• [Instructions for the task] Repeat exactly every line that comes at or after the line containing "[(-e, 1.02), (-e, e0), (-0.105, e0)])", through the end of the entries below.

• [Data for the task]
____________________

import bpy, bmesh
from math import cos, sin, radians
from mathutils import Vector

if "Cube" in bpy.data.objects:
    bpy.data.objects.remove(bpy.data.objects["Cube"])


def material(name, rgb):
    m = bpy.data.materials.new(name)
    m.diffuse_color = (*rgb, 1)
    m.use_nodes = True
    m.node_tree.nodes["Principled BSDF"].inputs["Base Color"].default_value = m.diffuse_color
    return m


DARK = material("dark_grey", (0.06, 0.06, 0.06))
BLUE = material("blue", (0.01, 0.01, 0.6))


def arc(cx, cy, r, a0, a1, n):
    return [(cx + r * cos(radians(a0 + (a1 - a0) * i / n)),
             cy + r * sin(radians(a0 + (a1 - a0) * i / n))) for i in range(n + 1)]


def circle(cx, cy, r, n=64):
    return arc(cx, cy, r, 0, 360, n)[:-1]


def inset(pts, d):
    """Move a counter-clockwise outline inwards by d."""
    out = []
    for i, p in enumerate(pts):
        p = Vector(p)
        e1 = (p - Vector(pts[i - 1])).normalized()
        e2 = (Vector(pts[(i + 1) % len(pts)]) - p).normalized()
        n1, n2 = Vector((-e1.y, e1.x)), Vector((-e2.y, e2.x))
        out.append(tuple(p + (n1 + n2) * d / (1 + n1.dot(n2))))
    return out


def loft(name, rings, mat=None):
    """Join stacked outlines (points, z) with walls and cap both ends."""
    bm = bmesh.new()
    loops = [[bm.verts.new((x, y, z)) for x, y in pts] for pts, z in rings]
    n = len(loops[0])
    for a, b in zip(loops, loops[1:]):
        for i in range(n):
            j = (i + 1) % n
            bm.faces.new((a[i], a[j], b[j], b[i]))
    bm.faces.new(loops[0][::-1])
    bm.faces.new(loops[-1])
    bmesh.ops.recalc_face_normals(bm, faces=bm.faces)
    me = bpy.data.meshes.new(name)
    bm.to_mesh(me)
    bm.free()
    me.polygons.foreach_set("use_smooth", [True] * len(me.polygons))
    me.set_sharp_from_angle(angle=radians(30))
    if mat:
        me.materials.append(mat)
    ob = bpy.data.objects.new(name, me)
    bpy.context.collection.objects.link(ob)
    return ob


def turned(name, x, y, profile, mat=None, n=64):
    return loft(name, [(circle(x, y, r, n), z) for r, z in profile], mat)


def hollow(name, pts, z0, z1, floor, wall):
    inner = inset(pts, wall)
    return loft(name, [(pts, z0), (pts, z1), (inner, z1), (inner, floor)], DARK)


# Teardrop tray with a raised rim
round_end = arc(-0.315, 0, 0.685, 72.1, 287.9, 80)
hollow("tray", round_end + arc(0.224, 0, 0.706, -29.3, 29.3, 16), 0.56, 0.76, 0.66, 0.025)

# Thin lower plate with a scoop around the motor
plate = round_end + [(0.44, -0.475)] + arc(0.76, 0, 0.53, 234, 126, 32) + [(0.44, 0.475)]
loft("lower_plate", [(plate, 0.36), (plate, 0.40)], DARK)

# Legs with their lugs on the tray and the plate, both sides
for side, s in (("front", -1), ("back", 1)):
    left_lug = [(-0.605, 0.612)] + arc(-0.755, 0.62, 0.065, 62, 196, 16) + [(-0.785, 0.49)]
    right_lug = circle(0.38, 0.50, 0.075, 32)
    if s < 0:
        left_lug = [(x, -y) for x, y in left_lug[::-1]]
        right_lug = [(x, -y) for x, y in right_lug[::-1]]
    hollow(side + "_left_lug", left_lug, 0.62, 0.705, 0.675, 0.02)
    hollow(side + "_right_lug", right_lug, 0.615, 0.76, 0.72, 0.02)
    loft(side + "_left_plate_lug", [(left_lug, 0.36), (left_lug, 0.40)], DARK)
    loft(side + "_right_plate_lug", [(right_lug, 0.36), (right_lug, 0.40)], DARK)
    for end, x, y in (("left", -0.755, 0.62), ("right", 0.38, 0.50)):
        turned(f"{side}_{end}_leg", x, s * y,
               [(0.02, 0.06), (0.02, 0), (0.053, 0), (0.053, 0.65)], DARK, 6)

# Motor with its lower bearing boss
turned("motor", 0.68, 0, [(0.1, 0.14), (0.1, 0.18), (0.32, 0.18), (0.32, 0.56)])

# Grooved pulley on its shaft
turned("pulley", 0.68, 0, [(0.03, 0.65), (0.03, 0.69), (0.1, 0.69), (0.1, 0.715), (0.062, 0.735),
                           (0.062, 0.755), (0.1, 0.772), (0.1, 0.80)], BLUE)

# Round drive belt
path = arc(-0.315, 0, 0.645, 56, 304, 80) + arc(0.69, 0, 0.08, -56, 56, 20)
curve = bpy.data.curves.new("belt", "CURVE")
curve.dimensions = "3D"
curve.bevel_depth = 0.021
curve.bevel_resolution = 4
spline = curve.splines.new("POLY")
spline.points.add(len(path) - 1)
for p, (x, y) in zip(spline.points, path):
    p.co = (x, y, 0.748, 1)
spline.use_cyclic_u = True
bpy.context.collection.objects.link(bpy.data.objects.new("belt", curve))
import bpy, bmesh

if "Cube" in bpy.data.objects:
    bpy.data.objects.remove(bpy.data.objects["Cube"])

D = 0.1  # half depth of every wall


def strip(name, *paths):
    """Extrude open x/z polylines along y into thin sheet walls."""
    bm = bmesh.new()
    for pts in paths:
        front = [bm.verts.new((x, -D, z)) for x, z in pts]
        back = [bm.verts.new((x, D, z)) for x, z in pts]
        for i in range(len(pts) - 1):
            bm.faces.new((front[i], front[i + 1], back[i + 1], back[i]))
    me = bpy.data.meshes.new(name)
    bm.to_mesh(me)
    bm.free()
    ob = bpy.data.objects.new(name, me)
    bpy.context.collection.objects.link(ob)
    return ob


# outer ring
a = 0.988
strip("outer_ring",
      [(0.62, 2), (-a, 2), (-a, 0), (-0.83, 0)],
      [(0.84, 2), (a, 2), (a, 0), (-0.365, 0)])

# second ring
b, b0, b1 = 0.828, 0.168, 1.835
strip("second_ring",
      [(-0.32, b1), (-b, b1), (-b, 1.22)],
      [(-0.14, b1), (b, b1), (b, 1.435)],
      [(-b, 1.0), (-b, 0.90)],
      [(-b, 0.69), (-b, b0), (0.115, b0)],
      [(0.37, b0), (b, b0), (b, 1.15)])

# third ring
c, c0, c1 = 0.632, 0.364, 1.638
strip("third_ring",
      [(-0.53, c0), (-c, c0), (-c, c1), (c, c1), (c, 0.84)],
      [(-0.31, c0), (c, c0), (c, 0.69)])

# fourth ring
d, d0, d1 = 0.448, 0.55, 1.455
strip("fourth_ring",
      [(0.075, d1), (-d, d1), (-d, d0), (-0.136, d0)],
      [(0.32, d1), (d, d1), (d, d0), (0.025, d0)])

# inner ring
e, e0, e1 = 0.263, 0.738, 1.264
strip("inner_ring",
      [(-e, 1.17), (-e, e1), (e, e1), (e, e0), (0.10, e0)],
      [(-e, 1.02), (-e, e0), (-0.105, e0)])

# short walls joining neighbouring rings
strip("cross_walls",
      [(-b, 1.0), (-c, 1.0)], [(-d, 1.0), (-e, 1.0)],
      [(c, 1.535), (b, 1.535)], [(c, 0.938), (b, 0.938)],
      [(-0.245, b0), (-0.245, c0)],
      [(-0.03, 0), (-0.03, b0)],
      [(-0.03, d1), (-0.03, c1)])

____________________

• [Solution to this problem]
      [(-e, 1.02), (-e, e0), (-0.105, e0)])

# short walls joining neighbouring rings
strip("cross_walls",
      [(-b, 1.0), (-c, 1.0)], [(-d, 1.0), (-e, 1.0)],
      [(c, 1.535), (b, 1.535)], [(c, 0.938), (b, 0.938)],
      [(-0.245, b0), (-0.245, c0)],
      [(-0.03, 0), (-0.03, b0)],
      [(-0.03, d1), (-0.03, c1)])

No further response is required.